US4172222 *Dec 1, 1977Oct 23, 1979Mars, IncorporatedOptoelectric coin edge testing device
Referenced by
Citing PatentFiling datePublication dateApplicantTitle
US4483431 *Oct 13, 1981Nov 20, 1984Harrah's, Inc.Device for detecting and rejecting invalid coins utilizing a verticle coin chute and multiple coin tests
US4577744 *Oct 27, 1982Mar 25, 1986Joel DoucetMulticoin discriminator
US4625078 *Dec 30, 1983Nov 25, 1986At&T Technologies Inc.Fraud prevention in an electronic coin telephone set
US4674114 *Jul 7, 1986Jun 16, 1987At&T Technologies Inc. And At&T Bell LaboratoriesFraud prevention in an electronic coin telephone set
US4717006 *Aug 21, 1985Jan 5, 1988Cash & Security Equipment LimitedCoin discriminating apparatus using coil pulses of different lengths
US4936435 *Oct 11, 1988Jun 26, 1990Unidynamics CorporationCoin validating apparatus and method
US5048663 *Sep 14, 1989Sep 17, 1991Asahi Seiko Kabushiki KaishaElectronic coin acceptor
US5346049 *Dec 1, 1993Sep 13, 1994Laurel Bank Machines Co., Ltd.Coin discriminator using a plurality of optical fiber groups
US5515960 *Dec 17, 1993May 14, 1996Coin Controls Ltd.Coin sensing apparatus

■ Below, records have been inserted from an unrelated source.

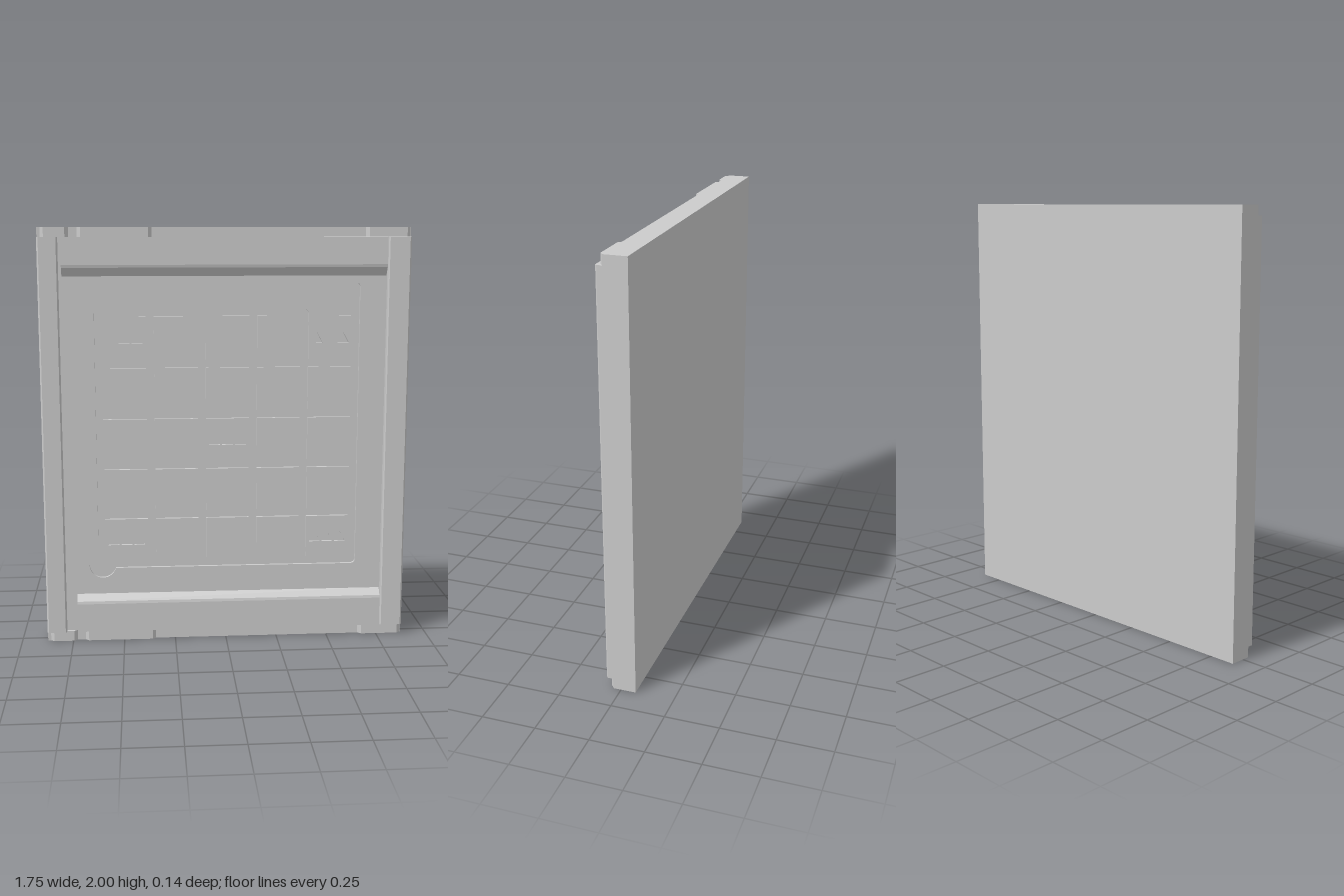
import * as THREE from 'three';

const BACK = -0.07, FLOOR = 0.022, FIELD = 0.037, FRONT = 0.07;
const PITCH = 0.245, TILE = 0.207, X0 = -0.585, Y0 = 0.4;
const KNOB = { x: -0.6, y: 0.38, r: 0.065 };

export function createModel() {
  const group = new THREE.Group();
  const material = new THREE.MeshStandardMaterial({ color: 0xcccccc, flatShading: true });
  const add = (name, geometry) => {
    const mesh = new THREE.Mesh(geometry, material);
    mesh.name = name;
    group.add(mesh);
    return mesh;
  };
  const polygon = (points) => new THREE.Shape(points.map(([x, y]) => new THREE.Vector2(x, y)));
  const extrude = (shape, depth) =>
    new THREE.ExtrudeGeometry(shape, { depth, bevelEnabled: false, curveSegments: 16 });

  // Profile of (x, z) points, extruded upwards from y0 to y1
  const upright = (name, points, y0, y1) => add(name,
    extrude(polygon(points.map(([x, z]) => [x, -z])), y1 - y0).rotateX(-Math.PI / 2).translate(0, y0, 0));
  // Profile of (y, z) points, extruded across from x0 to x1
  const crossbar = (name, points, x0, x1) => add(name,
    extrude(polygon(points.map(([y, z]) => [-z, y])), x1 - x0).rotateY(Math.PI / 2).translate(x0, 0, 0));

  // Triangular pits cut into a tile whose lower left corner is (x, y)
  const cutTriangles = (shape, x, y, offsets) => offsets.forEach((o) => {
    const cx = x + TILE / 2 + o, by = y + 0.078;
    shape.holes.push(polygon([[cx - 0.027, by], [cx + 0.027, by], [cx, by + 0.05]]));
  });

  // Backing slab
  const thickness = FLOOR - BACK;
  add('slab', new THREE.BoxGeometry(1.75, 2, thickness).translate(0, 1, BACK + thickness / 2));

  // Front sheet with the sunken tray; the top right tile stays joined to it
  const sheet = polygon([[-0.875, 0], [0.875, 0], [0.875, 2], [-0.875, 2]]);
  const left = -0.62, right = 0.64, bottom = 0.363, top = 1.62, c = 0.025;
  const lastX = X0 + 4 * PITCH, lastY = Y0 + 4 * PITCH, lastR = lastX + TILE;
  const startAngle = Math.asin((bottom - KNOB.y) / KNOB.r);
  const endAngle = Math.acos((left - KNOB.x) / KNOB.r);
  const tray = new THREE.Path();
  tray.moveTo(KNOB.x + KNOB.r * Math.cos(startAngle), bottom);
  tray.lineTo(right - c, bottom);
  tray.quadraticCurveTo(right, bottom, right, bottom + c);
  tray.lineTo(right, 1.722);
  tray.absarc(0.621, 1.722, 0.019, 0, Math.PI, false);
  tray.lineTo(0.602, top);
  tray.lineTo(0.54, top);
  tray.lineTo(0.54, lastY + TILE);
  tray.lineTo(lastR, lastY + TILE);
  tray.lineTo(lastR, lastY);
  tray.lineTo(lastX, lastY);
  tray.lineTo(lastX, top - c);
  tray.quadraticCurveTo(lastX, top, lastX - c, top);
  tray.lineTo(left + c, top);
  tray.quadraticCurveTo(left, top, left, top - c);
  tray.lineTo(left, KNOB.y + KNOB.r * Math.sin(endAngle));
  tray.absarc(KNOB.x, KNOB.y, KNOB.r, endAngle, Math.PI * 2 + startAngle, false);
  sheet.holes.push(tray);
  cutTriangles(sheet, lastX, lastY, [-0.063, 0.063]);
  add('frontSheet', extrude(sheet, FIELD - FLOOR).translate(0, 0, FLOOR));

  // Raised tiles
  const marked = ['0,0', '4,0', '2,2', '0,4'];
  for (let row = 0; row < 5; row++) {
    for (let col = 0; col < 5; col++) {
      if (row === 4 && col === 4) continue;
      const x = X0 + col * PITCH, y = Y0 + row * PITCH;
      const tile = new THREE.Shape();
      if (row === 0 && col === 0) {
        // Corner tile, rounded out by the circular recess
        const a = Math.acos((x - KNOB.x) / KNOB.r), b = Math.asin((y - KNOB.y) / KNOB.r);
        tile.absarc(KNOB.x, KNOB.y, KNOB.r, a, b, true);
      } else {
        tile.moveTo(x, y);
      }
      tile.lineTo(x + TILE, y);
      tile.lineTo(x + TILE, y + TILE);
      tile.lineTo(x, y + TILE);
      tile.closePath();
      if (marked.includes(`${col},${row}`)) cutTriangles(tile, x, y, [-0.062, 0, 0.062]);
      add('tile', extrude(tile, FIELD - FLOOR).translate(0, 0, FLOOR));
    }
  }

  // Side stiles with eased front edges
  upright('leftStile', [[0.875, FIELD], [0.875, 0.062], [0.867, FRONT], [0.772, FRONT],
    [0.766, 0.064], [0.766, FIELD]], 0.05, 1.955);
  upright('rightStile', [[-0.875, FIELD], [-0.875, 0.062], [-0.867, FRONT], [-0.786, FRONT],
    [-0.78, 0.064], [-0.78, FIELD]], 0.05, 1.955);

  // Sloped rails
  crossbar('topRail', [[1.955, FIELD], [1.955, 0.066], [1.828, 0.066], [1.815, 0.063], [1.775, FIELD]], -0.765, 0.763);
  crossbar('bottomRail', [[0.05, FIELD], [0.05, 0.066], [0.19, 0.066], [0.203, 0.063], [0.235, FIELD]], -0.727, 0.763);

  // Edge pads along the top and bottom, mirrored
  const pads = [[-0.86, -0.73], [-0.69, -0.345], [0.66, 0.872]];
  for (const [x0, x1] of pads) {
    const profile = [[x0, FIELD], [x0 + 0.016, 0.051], [x1 - 0.016, 0.051], [x1, FIELD]];
    upright('topPad', profile, 1.955, 2);
    upright('bottomPad', profile, 0, 0.05);
  }
  return group;
}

US6510936 *Jul 23, 1999Jan 28, 2003Microsystems Controls Pty Ltd.Coin validators
US7916281 *Apr 20, 2009Mar 29, 2011Coinsecure, Inc.Apparatus for producing optical signatures from coinage
US20090303478 *Apr 20, 2009Dec 10, 2009Coinsecure, Inc.Apparatus for producing optical signatures from coinage
EP1035519A1 *Feb 10, 2000Sep 13, 2000F. Zimmermann GmbH & Co. KGCoin recognition device
WO1990001753A1 *Aug 11, 1989Feb 22, 1990Coin Mechanisms, IncorporatedCoin analyzer system and apparatus
U.S. Classification194/317, 194/346, 194/328, 73/163
Cooperative ClassificationG07D5/005
European ClassificationG07D5/00P